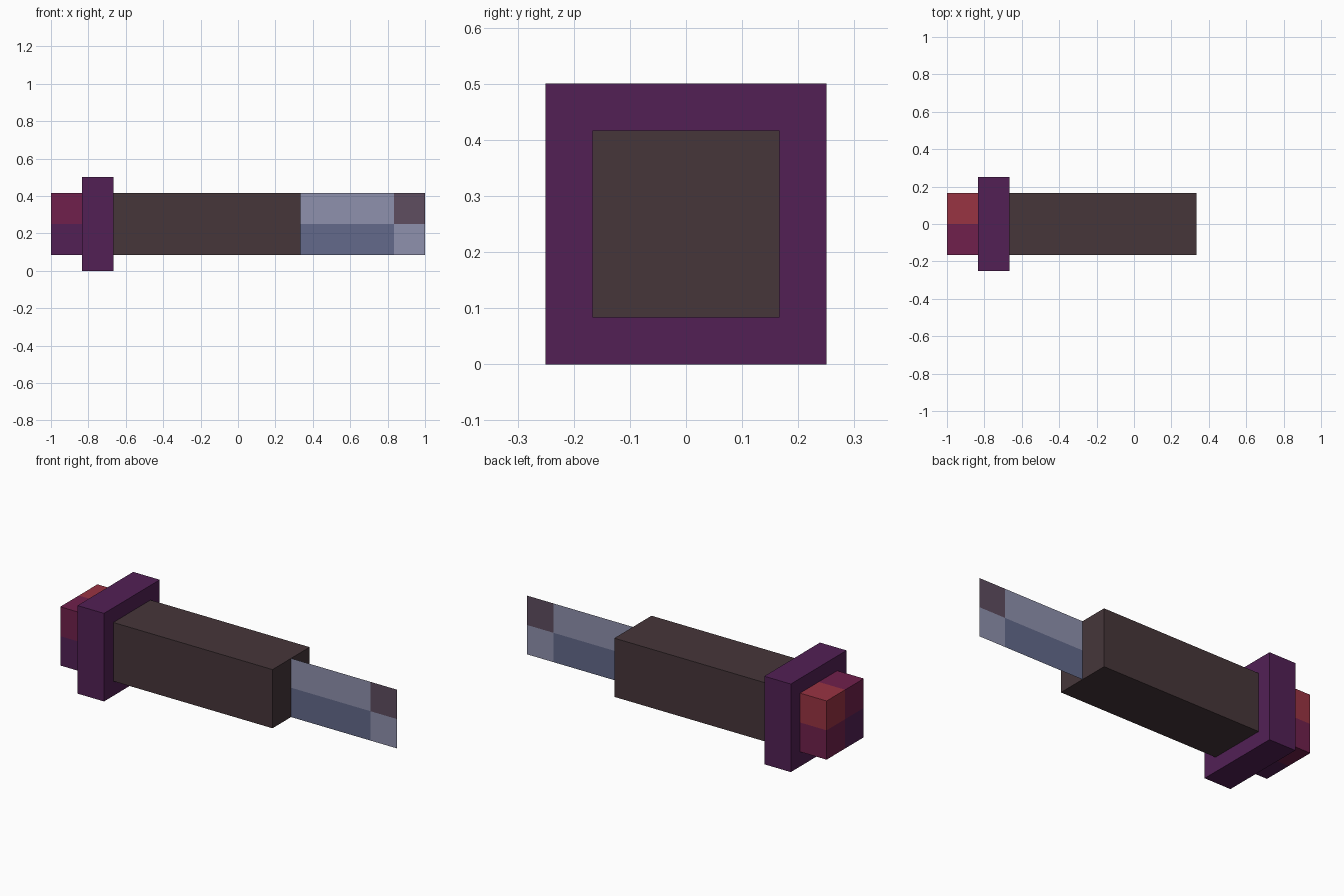
import bpy
import bmesh
from mathutils import Matrix, Vector

cube = bpy.data.objects.get("Cube")
if cube:
    bpy.data.objects.remove(cube, do_unlink=True)


def material(name, hex_code):
    srgb = [int(hex_code[i:i + 2], 16) / 255 for i in (0, 2, 4)]
    colour = [c / 12.92 if c <= 0.04045 else ((c + 0.055) / 1.055) ** 2.4 for c in srgb] + [1]
    mat = bpy.data.materials.new(name)
    mat.use_nodes = True
    mat.diffuse_color = colour
    mat.node_tree.nodes["Principled BSDF"].inputs["Base Color"].default_value = colour
    return mat


brown = material("dark brown", "46363a")
purple = material("purple", "522055")
crimson = material("crimson", "70204c")
red = material("red", "993342")
steel = material("light steel", "8f91ad")
blue = material("slate blue", "636a8b")
mauve = material("dull mauve", "5e4d60")

MID = 0.25  # height of the long axis


def finish(bm, name, mats, cuts=(), rule=None):
    """Cut along axis planes, colour faces by rule and link the object."""
    for point, normal in cuts:
        geom = bm.verts[:] + bm.edges[:] + bm.faces[:]
        bmesh.ops.bisect_plane(bm, geom=geom, plane_co=point, plane_no=normal)
    if rule:
        for face in bm.faces:
            face.material_index = rule(face.calc_center_median())
    mesh = bpy.data.meshes.new(name)
    bm.to_mesh(mesh)
    bm.free()
    for mat in mats:
        mesh.materials.append(mat)
    obj = bpy.data.objects.new(name, mesh)
    bpy.context.collection.objects.link(obj)


def block(name, x0, x1, width, mats, cuts=(), rule=None):
    """Square bar along x, centred on the long axis."""
    bm = bmesh.new()
    place = Matrix.Translation(((x0 + x1) / 2, 0, MID))
    size = Matrix.Diagonal((x1 - x0, width, width, 1))
    bmesh.ops.create_cube(bm, size=1, matrix=place @ size)
    finish(bm, name, mats, cuts, rule)


centre = Vector((0, 0, MID))
across = (centre, (0, 0, 1))
lengthwise = (centre, (0, 1, 0))

# Pommel: four coloured quarters
block("pommel", -1, -5 / 6, 1 / 3, [purple, crimson, red], [across, lengthwise],
      lambda c: int(c.y > 0) + int(c.z > MID))

# Collar and grip
block("collar", -5 / 6, -2 / 3, 0.5, [purple])
block("grip", -2 / 3, 1 / 3, 1 / 3, [brown])

# Blade: a paper-thin upright sheet with a coloured tip
bm = bmesh.new()
corners = [(1 / 3, -1), (1, -1), (1, 1), (1 / 3, 1)]
bm.faces.new([bm.verts.new((x, 0, MID + side / 6)) for x, side in corners])
tip = (Vector((5 / 6, 0, 0)), (1, 0, 0))
finish(bm, "blade", [blue, steel, mauve], [across, tip],
       lambda c: int(c.x > 5 / 6) + int(c.z > MID))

━━━━━━

# Task goal
Starting at the line that contains "mesh.materials.append(mat)", copy each line through the last line of the listing, and copy nothing else.

# Exercise answer
        mesh.materials.append(mat)
    obj = bpy.data.objects.new(name, mesh)
    bpy.context.collection.objects.link(obj)


def block(name, x0, x1, width, mats, cuts=(), rule=None):
    """Square bar along x, centred on the long axis."""
    bm = bmesh.new()
    place = Matrix.Translation(((x0 + x1) / 2, 0, MID))
    size = Matrix.Diagonal((x1 - x0, width, width, 1))
    bmesh.ops.create_cube(bm, size=1, matrix=place @ size)
    finish(bm, name, mats, cuts, rule)


centre = Vector((0, 0, MID))
across = (centre, (0, 0, 1))
lengthwise = (centre, (0, 1, 0))

# Pommel: four coloured quarters
block("pommel", -1, -5 / 6, 1 / 3, [purple, crimson, red], [across, lengthwise],
      lambda c: int(c.y > 0) + int(c.z > MID))

# Collar and grip
block("collar", -5 / 6, -2 / 3, 0.5, [purple])
block("grip", -2 / 3, 1 / 3, 1 / 3, [brown])

# Blade: a paper-thin upright sheet with a coloured tip
bm = bmesh.new()
corners = [(1 / 3, -1), (1, -1), (1, 1), (1 / 3, 1)]
bm.faces.new([bm.verts.new((x, 0, MID + side / 6)) for x, side in corners])
tip = (Vector((5 / 6, 0, 0)), (1, 0, 0))
finish(bm, "blade", [blue, steel, mauve], [across, tip],
       lambda c: int(c.x > 5 / 6) + int(c.z > MID))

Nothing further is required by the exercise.